—(1) In the administration by any court of the assets of any deceased person whose estate proves to be insufficient for the payment in full of his debts and liabilities, and in the winding up of any company under the Companies Act (Cap. 50) whose assets prove to be insufficient for the payment of its debts and liabilities and the costs of winding up, the same rules shall prevail and be observed as to the respective rights of secured and unsecured creditors, and as to debts and liabilities provable, and as to the valuation of annuities and future and contingent liabilities respectively, as are in force for the time being under the law of bankruptcy with respect to the estates of persons adjudged bankrupt.
(2) All persons who, in any such case, would be entitled to prove for and receive dividends out of the estate of any such deceased person, or out of the assets of any such company, may come in under the decree or order for the administration of such estate, or under the winding up of such company, and make such claims against the same as they may respectively be entitled to by virtue of this Act.
(3) A tenant for life or lives or a leasehold tenant shall not commit voluntary waste; but this subsection shall not apply to any estate or tenancy without impeachment of waste, or affect any licence or other right to commit waste.
(4) A tenant who infringes subsection (3) shall be liable in damages to his remainderman or reversioner; and in subsection (3), “leasehold tenant” includes a tenant for a term, a tenant under a periodical tenancy and a tenant at will.
[Cf. 52 Henry III (Statute of Malborough) c. 23. (1267)]
(5) An estate for life without impeachment of waste shall not confer, or be deemed to have conferred, upon the tenant for life any legal right to commit waste of the description known as equitable waste, unless an intention to confer such right expressly appears by the instrument creating such estate.
(6) There shall not be any merger by operation of law only of any estate the beneficial interest in which would not before 23rd July 1909 have been deemed to be merged or extinguished in equity.

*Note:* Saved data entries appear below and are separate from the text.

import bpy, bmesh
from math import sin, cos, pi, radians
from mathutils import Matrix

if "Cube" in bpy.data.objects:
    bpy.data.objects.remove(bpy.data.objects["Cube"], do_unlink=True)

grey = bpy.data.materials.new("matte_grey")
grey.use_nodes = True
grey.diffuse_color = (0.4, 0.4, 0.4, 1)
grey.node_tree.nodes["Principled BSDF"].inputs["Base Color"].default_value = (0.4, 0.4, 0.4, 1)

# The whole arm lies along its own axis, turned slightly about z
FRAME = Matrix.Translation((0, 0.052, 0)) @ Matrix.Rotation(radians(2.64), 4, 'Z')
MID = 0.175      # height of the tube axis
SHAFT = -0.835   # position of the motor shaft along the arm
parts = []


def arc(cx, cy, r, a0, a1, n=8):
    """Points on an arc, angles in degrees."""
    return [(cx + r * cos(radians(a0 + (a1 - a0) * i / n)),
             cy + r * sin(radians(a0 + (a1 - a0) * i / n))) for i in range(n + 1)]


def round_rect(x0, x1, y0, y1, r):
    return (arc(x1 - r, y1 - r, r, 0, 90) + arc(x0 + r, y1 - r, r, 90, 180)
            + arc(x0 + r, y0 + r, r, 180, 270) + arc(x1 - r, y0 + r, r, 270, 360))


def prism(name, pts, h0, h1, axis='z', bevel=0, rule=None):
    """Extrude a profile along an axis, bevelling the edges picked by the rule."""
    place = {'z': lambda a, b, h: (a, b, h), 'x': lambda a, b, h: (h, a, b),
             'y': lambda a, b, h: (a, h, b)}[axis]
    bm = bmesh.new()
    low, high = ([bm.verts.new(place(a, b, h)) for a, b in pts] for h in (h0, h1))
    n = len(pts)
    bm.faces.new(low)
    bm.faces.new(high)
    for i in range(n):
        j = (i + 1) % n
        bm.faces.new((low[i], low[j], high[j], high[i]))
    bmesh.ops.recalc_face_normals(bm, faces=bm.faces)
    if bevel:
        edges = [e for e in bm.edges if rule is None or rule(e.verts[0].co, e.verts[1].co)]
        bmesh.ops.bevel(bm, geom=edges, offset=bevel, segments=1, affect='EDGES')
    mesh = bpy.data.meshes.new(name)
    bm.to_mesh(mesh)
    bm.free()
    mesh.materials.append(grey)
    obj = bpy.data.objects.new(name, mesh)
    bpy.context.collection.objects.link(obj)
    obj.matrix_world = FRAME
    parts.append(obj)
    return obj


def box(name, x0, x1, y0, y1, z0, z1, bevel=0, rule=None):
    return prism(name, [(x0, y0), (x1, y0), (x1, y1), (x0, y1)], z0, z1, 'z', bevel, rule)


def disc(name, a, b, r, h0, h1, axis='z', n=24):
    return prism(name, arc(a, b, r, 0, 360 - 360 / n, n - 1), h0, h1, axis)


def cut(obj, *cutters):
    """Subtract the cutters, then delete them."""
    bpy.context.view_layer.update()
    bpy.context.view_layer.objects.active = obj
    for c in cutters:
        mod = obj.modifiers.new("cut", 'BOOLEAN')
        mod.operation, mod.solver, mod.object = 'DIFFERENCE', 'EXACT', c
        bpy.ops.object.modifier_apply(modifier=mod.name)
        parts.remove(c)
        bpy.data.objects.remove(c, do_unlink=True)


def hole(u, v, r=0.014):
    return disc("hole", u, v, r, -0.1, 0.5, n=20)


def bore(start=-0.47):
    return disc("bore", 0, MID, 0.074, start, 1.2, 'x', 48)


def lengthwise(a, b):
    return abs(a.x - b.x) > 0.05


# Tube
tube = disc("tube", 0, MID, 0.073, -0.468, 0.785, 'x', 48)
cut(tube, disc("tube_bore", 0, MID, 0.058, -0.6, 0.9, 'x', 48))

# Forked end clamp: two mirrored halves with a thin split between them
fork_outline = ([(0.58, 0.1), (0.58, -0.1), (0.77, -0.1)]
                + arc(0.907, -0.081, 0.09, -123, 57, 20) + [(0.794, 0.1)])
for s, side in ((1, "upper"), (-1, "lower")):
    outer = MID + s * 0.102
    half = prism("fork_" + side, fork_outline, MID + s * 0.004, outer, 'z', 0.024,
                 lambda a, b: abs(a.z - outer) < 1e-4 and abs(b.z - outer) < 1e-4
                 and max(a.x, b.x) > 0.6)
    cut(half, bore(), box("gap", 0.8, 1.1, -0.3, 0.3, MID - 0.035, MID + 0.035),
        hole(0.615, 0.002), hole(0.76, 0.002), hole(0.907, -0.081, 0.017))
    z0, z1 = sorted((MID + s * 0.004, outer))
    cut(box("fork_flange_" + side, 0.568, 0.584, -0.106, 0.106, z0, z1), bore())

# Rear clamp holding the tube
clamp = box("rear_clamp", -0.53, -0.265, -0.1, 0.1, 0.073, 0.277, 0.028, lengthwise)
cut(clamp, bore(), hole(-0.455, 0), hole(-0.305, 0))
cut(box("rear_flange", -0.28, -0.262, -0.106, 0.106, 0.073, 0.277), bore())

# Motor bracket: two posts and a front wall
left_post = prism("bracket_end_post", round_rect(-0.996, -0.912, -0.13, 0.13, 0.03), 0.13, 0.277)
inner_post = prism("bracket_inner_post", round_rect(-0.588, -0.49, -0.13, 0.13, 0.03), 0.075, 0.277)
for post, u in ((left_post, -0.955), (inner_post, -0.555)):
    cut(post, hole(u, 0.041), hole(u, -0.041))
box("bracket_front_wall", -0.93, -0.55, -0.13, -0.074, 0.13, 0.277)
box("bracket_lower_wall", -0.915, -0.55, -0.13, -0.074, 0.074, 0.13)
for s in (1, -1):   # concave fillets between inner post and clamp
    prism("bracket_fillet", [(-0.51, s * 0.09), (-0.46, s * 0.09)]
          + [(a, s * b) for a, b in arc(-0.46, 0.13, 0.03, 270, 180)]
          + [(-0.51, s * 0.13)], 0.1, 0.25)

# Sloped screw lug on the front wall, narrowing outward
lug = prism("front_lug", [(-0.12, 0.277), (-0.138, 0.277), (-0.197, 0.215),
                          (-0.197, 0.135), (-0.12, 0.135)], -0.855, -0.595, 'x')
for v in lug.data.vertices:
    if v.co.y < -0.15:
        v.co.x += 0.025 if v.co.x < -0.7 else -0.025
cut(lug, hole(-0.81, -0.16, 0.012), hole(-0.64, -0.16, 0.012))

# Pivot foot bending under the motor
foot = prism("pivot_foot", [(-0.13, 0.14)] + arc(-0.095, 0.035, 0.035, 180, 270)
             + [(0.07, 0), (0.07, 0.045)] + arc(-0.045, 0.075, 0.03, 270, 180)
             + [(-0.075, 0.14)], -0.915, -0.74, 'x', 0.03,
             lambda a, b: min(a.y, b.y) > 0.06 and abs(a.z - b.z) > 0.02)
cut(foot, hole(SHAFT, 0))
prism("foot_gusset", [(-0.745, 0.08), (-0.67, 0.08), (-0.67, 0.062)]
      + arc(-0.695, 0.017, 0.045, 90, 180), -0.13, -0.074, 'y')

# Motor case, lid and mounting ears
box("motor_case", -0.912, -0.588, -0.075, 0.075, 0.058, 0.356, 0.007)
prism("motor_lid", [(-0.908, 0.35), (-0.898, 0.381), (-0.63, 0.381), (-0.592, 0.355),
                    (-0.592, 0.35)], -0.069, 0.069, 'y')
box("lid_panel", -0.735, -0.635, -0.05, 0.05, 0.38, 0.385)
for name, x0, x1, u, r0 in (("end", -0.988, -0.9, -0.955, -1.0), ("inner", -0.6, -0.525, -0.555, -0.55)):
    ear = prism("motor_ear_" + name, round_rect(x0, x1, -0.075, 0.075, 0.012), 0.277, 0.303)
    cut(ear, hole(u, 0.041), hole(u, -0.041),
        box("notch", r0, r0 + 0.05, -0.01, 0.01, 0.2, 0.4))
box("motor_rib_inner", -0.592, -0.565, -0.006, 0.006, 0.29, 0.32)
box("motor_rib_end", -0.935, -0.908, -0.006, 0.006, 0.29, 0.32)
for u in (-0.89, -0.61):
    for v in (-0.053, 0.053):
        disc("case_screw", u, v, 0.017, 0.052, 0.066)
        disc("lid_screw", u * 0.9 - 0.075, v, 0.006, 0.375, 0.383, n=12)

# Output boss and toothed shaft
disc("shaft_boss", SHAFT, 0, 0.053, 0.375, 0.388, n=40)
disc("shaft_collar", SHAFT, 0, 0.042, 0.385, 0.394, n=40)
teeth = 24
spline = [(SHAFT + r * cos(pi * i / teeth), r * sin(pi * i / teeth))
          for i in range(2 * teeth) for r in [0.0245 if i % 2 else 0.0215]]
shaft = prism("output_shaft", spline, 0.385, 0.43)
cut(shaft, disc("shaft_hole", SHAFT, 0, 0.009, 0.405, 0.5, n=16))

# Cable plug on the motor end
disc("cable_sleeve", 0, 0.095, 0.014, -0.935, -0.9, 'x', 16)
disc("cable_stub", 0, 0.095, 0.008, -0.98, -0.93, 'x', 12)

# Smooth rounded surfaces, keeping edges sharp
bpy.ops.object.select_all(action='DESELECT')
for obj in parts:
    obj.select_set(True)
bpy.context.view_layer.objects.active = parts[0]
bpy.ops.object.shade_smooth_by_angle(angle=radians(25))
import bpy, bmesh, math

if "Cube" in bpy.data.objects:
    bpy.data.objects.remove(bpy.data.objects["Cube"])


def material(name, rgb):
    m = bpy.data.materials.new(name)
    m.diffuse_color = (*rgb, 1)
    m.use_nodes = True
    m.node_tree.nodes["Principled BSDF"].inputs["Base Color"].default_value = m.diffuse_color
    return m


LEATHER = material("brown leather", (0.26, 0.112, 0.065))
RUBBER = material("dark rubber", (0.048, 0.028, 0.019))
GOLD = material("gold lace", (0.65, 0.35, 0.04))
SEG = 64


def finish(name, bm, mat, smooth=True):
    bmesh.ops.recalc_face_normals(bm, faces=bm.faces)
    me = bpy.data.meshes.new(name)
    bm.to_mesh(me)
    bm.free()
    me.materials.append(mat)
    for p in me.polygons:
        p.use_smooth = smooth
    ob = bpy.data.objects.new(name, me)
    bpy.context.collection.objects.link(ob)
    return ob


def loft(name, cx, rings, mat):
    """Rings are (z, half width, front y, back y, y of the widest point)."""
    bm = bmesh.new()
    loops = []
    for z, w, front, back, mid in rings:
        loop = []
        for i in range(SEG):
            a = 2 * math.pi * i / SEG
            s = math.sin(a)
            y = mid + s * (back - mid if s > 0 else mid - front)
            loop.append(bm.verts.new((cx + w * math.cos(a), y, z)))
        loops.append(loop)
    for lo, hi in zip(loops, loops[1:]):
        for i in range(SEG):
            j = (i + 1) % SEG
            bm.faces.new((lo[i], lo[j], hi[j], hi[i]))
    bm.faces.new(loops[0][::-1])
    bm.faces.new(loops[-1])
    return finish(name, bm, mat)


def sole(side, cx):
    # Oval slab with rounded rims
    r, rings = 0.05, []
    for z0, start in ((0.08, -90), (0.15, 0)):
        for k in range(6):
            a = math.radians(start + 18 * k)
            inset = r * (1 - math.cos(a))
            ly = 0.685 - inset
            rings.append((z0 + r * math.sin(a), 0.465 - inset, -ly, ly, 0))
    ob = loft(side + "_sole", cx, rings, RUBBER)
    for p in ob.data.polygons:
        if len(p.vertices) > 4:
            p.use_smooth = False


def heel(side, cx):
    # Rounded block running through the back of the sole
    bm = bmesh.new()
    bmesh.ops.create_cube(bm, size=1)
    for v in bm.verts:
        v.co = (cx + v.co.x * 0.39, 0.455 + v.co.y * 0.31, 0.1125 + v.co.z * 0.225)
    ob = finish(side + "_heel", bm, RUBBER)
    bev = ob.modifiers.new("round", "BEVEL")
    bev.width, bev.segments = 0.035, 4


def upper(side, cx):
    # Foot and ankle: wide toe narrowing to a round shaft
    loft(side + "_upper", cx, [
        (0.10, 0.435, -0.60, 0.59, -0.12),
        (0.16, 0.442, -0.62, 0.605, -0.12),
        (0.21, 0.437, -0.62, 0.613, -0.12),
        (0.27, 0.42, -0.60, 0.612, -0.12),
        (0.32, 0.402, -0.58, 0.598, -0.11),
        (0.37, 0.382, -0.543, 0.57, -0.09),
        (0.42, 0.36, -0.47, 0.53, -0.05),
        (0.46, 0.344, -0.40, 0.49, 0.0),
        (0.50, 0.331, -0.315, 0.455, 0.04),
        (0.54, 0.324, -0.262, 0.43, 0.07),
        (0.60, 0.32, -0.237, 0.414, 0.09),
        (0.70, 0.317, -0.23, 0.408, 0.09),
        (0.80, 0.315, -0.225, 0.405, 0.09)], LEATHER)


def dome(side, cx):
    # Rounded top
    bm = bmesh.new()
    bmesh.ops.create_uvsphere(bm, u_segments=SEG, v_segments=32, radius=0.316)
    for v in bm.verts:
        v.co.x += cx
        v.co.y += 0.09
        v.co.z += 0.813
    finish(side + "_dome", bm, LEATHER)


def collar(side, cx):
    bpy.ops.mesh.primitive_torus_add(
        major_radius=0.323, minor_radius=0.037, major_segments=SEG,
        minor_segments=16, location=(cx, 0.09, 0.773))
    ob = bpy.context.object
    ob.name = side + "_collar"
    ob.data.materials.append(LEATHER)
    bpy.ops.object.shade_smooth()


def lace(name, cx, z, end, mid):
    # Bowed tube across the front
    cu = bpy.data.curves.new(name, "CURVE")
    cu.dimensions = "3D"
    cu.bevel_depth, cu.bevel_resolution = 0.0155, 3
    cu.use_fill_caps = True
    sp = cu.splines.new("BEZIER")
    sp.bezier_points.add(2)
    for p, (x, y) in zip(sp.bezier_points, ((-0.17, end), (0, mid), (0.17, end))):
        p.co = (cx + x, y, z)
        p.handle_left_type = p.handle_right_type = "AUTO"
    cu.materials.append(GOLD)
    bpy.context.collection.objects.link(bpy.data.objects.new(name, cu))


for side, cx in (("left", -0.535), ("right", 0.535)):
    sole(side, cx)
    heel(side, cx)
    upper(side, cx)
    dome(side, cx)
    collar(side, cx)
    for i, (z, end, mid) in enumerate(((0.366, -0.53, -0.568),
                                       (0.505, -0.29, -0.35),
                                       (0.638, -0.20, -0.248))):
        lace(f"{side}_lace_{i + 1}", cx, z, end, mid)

(7) A mortgagor entitled for the time being to the possession or receipt of the rents and profits of any immovable property, as to which no notice of his intention to take possession, or to enter into the receipt of the rents and profits thereof, has been given by the mortgagee, may sue for such possession or for the recovery of such rents or profits or to prevent or recover damages in respect of any trespass or other wrong relative thereto in his own name only, unless the cause of action arises upon a lease or other contract made by him jointly with any other person.
(8) Any absolute assignment by writing under the hand of the assignor, not purporting to be by way of charge only, of any debt or other legal chose in action of which express notice in writing has been given to the debtor, trustee or other person from whom the assignor would have been entitled to receive or claim such debt or chose in action, shall be and be deemed to have been effectual in law, subject to all equities which would have been entitled to priority over the right of the assignee under the law as it existed before 23rd July 1909, to pass and transfer the legal right to such debt or chose in action, from the date of such notice, and all legal and other remedies for the same, and the power to give a good discharge for the same, without the concurrence of the assignor.
(9) Stipulations in contracts, as to time or otherwise, which would not, before 23rd July 1909, have been deemed to be or to have become of the essence of such contracts in a court of equity, shall receive in all cases the same construction and effect as they would have received in equity before that date.
(10) A Mandatory Order or an injunction may be granted or a receiver appointed by an interlocutory order of the court, either unconditionally or upon such terms and conditions as the court thinks just, in all cases in which it appears to the court to be just or convenient that such order should be made.
(11) If an injunction is asked, either before, or at, or after the hearing of any cause or matter, to prevent any threatened or apprehended waste or trespass, the injunction may be granted if the court thinks fit whether the person against whom the injunction is sought is or is not in possession under any claim of title or otherwise, or, if out of possession, does or does not claim, a right to do the act sought to be restrained under any colour of title, and whether the estates claimed by both, or by either of the parties, are legal or equitable.
(12) In questions relating to the custody and education of minors, the rules of equity shall prevail.
(13) Generally in all matters not particularly mentioned in this section, in which there is any conflict or variance between the rules of equity and the rules of the common law with reference to the same matter, the rules of equity shall prevail.